(Records for this exercise Opens)

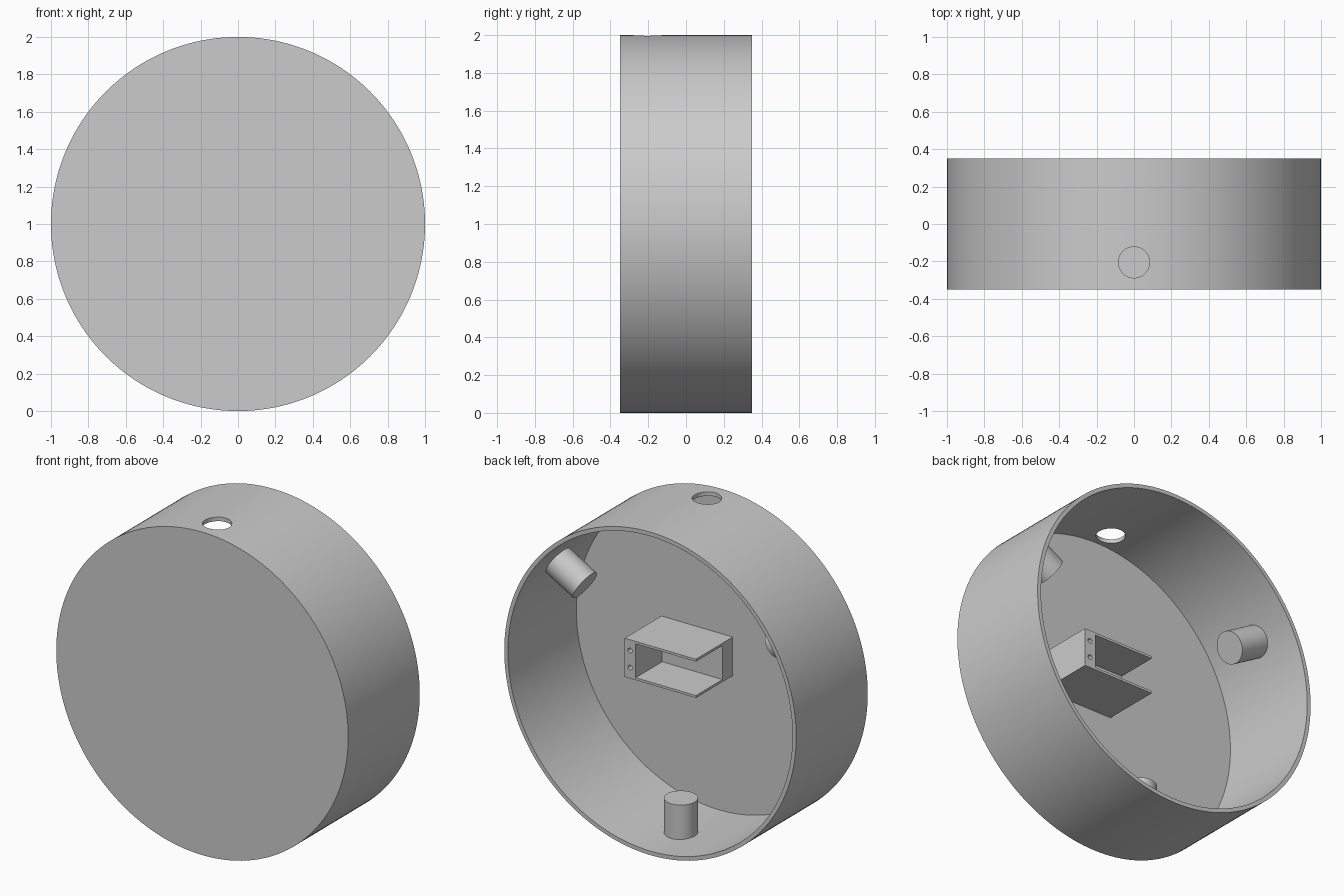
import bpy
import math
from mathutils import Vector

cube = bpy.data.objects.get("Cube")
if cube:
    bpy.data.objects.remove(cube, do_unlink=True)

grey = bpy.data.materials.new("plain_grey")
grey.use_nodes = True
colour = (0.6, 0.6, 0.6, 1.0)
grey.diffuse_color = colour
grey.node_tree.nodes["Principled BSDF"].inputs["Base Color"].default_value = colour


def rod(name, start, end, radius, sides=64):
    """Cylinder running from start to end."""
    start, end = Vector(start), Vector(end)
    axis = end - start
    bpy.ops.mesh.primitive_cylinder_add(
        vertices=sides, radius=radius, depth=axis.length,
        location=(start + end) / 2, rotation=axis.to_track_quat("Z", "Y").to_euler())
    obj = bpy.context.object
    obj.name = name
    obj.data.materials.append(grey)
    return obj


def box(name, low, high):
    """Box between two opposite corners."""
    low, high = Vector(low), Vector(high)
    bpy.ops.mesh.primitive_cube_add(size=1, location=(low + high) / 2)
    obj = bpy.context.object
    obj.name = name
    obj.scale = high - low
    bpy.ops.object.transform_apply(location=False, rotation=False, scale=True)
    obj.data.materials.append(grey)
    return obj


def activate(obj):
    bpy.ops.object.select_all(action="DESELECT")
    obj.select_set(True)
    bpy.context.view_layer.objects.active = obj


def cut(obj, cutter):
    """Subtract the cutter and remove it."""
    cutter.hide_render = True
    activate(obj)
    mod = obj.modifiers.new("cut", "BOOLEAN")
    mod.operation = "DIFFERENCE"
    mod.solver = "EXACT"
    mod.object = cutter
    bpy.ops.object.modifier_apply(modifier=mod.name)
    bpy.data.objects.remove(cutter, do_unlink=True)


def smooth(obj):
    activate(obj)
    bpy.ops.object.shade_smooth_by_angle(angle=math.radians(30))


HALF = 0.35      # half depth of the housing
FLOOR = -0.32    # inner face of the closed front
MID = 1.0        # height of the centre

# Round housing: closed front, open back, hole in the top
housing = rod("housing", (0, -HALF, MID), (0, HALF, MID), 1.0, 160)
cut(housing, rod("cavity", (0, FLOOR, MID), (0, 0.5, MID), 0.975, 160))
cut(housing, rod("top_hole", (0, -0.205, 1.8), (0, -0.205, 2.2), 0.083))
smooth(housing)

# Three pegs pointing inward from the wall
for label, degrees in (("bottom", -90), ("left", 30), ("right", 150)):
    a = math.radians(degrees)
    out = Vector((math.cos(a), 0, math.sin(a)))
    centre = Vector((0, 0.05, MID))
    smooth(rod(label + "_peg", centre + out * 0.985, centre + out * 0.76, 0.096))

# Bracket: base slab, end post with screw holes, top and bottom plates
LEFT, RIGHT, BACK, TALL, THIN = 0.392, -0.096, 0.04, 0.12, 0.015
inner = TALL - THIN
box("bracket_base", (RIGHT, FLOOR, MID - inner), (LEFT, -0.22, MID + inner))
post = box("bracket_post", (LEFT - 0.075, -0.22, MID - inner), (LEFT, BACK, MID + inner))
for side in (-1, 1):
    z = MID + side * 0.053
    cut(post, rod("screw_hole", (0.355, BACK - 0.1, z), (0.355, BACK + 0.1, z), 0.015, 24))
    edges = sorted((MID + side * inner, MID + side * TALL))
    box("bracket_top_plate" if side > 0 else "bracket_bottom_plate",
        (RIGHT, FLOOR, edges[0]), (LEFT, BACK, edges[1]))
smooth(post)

(Records for this exercise Closes)
(Records for this exercise Opens)

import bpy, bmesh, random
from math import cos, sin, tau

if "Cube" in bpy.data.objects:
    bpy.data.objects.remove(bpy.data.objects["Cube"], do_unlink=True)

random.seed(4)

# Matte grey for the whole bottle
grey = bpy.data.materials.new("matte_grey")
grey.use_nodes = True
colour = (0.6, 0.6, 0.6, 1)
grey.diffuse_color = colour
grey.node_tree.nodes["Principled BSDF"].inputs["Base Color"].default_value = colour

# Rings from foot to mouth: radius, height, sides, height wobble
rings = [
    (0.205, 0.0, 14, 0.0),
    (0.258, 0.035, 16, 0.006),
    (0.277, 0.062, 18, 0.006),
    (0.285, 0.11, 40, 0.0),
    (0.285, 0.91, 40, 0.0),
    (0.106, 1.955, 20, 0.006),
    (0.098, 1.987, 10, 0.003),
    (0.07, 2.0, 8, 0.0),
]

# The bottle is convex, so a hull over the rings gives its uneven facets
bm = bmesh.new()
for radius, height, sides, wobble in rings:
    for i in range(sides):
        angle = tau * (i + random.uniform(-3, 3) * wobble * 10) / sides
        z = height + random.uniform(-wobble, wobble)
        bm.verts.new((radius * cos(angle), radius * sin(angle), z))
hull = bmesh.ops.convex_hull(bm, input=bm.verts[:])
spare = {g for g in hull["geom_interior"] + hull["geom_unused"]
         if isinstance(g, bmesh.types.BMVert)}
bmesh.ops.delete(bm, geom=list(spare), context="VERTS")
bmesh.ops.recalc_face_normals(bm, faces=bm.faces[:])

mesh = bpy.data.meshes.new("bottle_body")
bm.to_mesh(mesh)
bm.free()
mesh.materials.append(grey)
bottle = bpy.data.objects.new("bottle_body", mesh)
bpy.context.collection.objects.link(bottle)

(Records for this exercise Closes)
(Records for this exercise Opens)

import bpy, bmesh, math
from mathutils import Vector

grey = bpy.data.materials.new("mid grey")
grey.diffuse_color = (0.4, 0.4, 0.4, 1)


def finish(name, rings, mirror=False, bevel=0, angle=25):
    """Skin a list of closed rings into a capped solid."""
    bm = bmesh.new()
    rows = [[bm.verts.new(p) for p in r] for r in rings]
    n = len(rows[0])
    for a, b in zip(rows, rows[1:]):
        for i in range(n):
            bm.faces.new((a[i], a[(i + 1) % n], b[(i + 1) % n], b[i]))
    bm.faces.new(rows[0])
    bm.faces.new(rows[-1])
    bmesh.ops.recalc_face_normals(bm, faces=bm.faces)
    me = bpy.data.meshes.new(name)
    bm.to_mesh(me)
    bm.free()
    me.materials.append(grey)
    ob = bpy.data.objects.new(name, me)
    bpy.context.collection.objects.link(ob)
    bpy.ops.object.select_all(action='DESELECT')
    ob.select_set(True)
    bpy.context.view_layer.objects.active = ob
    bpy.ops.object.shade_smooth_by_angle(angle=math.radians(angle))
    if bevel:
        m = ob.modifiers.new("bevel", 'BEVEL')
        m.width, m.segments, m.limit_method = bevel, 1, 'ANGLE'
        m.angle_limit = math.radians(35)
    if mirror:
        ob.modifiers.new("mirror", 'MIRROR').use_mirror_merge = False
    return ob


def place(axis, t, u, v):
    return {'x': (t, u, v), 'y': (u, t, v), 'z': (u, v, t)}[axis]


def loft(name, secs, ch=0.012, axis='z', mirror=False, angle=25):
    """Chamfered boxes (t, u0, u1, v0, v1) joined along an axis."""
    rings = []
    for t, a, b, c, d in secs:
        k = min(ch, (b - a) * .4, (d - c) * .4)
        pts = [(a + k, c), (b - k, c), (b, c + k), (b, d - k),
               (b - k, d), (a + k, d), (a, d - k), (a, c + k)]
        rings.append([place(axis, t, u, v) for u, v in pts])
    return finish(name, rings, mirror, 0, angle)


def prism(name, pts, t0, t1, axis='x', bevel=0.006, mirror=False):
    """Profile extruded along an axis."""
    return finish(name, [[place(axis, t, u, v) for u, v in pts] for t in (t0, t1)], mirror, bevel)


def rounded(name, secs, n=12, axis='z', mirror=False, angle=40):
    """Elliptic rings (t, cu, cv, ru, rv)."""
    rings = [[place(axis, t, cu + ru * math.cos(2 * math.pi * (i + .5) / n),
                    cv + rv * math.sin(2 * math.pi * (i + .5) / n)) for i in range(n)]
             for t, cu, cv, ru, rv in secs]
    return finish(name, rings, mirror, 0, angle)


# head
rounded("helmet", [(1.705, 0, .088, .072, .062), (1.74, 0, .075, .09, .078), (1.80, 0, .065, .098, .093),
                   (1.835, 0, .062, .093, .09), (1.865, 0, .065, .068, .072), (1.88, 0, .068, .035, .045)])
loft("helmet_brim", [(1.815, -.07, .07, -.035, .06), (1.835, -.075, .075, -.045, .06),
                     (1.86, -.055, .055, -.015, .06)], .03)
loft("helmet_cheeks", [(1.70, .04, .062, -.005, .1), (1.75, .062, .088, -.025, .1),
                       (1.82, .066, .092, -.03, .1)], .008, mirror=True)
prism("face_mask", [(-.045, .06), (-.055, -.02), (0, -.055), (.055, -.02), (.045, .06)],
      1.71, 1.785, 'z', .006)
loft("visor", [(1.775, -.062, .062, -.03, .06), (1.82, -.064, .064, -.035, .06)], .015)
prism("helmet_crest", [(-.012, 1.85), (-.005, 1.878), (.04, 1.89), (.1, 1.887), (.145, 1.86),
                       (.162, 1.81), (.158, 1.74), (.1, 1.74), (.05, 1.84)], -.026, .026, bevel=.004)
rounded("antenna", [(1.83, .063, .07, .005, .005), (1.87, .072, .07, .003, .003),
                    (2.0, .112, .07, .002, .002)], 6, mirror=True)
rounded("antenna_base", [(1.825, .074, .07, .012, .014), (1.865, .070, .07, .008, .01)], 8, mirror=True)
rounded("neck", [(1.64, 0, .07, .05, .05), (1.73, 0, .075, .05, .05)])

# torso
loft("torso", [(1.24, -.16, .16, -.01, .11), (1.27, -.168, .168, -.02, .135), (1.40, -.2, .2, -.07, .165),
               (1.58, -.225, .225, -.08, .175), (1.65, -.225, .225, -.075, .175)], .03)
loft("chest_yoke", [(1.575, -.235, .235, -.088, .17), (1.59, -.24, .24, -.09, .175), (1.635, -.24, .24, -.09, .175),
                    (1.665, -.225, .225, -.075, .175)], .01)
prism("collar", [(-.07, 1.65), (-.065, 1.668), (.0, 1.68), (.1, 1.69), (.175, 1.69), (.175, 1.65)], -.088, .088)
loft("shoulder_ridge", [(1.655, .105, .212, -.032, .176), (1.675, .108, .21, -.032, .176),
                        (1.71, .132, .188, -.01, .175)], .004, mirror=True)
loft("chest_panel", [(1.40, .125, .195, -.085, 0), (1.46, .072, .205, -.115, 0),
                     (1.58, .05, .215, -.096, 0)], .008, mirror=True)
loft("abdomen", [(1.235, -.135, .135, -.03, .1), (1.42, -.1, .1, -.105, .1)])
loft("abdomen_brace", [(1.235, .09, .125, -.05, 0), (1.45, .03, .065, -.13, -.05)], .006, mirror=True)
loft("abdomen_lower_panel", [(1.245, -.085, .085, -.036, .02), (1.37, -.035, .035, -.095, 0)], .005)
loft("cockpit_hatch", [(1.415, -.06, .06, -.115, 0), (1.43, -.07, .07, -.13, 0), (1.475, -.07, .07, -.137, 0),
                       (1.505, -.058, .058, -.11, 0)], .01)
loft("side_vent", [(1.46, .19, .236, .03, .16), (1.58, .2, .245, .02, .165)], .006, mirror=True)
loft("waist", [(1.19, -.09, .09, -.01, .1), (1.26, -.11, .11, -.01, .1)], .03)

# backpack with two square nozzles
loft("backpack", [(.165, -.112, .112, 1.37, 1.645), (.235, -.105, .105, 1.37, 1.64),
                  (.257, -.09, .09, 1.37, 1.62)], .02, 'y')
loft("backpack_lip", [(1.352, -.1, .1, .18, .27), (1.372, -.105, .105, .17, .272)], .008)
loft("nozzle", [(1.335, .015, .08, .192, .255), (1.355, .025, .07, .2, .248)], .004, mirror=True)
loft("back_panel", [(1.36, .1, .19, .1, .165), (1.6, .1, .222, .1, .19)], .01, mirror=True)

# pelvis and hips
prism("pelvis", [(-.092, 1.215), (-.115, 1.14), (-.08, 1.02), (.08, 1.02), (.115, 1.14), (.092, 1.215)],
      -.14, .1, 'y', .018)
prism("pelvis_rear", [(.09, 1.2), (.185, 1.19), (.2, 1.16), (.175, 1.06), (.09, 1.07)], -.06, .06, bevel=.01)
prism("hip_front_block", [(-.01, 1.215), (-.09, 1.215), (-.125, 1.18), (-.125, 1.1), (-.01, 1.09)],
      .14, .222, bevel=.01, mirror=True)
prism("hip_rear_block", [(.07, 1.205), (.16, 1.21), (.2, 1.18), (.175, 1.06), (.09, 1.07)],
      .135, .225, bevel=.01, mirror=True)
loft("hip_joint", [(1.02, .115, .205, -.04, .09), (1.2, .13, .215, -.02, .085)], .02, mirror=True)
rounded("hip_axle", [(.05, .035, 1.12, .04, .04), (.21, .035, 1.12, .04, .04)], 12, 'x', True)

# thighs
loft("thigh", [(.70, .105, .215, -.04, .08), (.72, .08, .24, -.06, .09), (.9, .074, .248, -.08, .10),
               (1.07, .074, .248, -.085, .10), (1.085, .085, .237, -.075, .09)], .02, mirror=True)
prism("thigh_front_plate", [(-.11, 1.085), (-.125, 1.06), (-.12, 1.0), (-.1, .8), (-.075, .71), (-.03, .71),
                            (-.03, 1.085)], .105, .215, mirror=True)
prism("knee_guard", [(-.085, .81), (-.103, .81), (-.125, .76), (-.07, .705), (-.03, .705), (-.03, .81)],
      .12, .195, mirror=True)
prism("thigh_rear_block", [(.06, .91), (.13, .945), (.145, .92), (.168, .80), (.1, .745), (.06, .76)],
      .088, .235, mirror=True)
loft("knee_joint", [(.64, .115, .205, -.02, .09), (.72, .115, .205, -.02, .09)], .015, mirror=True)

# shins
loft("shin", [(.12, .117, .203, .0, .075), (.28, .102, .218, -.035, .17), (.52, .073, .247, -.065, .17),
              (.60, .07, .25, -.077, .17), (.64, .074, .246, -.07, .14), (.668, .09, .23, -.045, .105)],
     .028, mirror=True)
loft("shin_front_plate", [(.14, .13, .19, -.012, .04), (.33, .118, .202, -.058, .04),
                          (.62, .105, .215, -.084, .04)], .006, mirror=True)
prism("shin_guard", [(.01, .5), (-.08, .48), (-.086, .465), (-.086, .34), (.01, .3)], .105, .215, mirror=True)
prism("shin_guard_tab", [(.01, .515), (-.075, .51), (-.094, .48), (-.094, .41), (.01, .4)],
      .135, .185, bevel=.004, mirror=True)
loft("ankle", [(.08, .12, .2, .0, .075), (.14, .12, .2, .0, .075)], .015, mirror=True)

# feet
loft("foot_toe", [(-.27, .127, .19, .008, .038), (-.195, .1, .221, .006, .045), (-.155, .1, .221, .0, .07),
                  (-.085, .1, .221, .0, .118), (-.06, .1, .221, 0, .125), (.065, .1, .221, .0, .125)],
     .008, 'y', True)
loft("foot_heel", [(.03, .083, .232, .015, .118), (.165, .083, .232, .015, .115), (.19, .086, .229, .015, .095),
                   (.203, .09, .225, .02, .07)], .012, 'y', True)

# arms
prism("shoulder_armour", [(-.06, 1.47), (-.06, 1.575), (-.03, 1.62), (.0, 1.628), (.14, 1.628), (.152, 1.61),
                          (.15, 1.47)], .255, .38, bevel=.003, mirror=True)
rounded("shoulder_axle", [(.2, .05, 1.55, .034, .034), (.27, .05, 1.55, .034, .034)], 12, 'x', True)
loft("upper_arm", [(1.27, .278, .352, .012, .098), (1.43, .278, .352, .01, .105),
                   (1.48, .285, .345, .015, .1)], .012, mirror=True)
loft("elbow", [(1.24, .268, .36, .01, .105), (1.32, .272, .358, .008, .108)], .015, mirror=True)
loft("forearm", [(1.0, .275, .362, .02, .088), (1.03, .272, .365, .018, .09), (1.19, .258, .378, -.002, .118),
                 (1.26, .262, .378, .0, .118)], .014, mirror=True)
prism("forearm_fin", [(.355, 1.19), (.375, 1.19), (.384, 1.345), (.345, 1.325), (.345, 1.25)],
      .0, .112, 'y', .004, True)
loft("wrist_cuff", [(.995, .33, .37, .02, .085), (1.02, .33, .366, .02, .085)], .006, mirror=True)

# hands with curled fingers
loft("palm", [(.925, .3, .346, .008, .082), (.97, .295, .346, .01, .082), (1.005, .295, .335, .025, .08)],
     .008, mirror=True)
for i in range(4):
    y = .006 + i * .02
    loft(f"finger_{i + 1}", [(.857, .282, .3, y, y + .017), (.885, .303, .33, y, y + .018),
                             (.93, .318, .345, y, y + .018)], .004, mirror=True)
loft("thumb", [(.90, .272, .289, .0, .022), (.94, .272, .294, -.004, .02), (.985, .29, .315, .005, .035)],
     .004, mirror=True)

(Records for this exercise Closes)

Task brief:
Working from the material above, restate word for word the lines between the line with "ob = bpy.data.objects.new(name, me)" and the line with "extruded along an", both included, and only those.

Worked solution:
    ob = bpy.data.objects.new(name, me)
    bpy.context.collection.objects.link(ob)
    bpy.ops.object.select_all(action='DESELECT')
    ob.select_set(True)
    bpy.context.view_layer.objects.active = ob
    bpy.ops.object.shade_smooth_by_angle(angle=math.radians(angle))
    if bevel:
        m = ob.modifiers.new("bevel", 'BEVEL')
        m.width, m.segments, m.limit_method = bevel, 1, 'ANGLE'
        m.angle_limit = math.radians(35)
    if mirror:
        ob.modifiers.new("mirror", 'MIRROR').use_mirror_merge = False
    return ob


def place(axis, t, u, v):
    return {'x': (t, u, v), 'y': (u, t, v), 'z': (u, v, t)}[axis]


def loft(name, secs, ch=0.012, axis='z', mirror=False, angle=25):
    """Chamfered boxes (t, u0, u1, v0, v1) joined along an axis."""
    rings = []
    for t, a, b, c, d in secs:
        k = min(ch, (b - a) * .4, (d - c) * .4)
        pts = [(a + k, c), (b - k, c), (b, c + k), (b, d - k),
               (b - k, d), (a + k, d), (a, d - k), (a, c + k)]
        rings.append([place(axis, t, u, v) for u, v in pts])
    return finish(name, rings, mirror, 0, angle)


def prism(name, pts, t0, t1, axis='x', bevel=0.006, mirror=False):
    """Profile extruded along an axis."""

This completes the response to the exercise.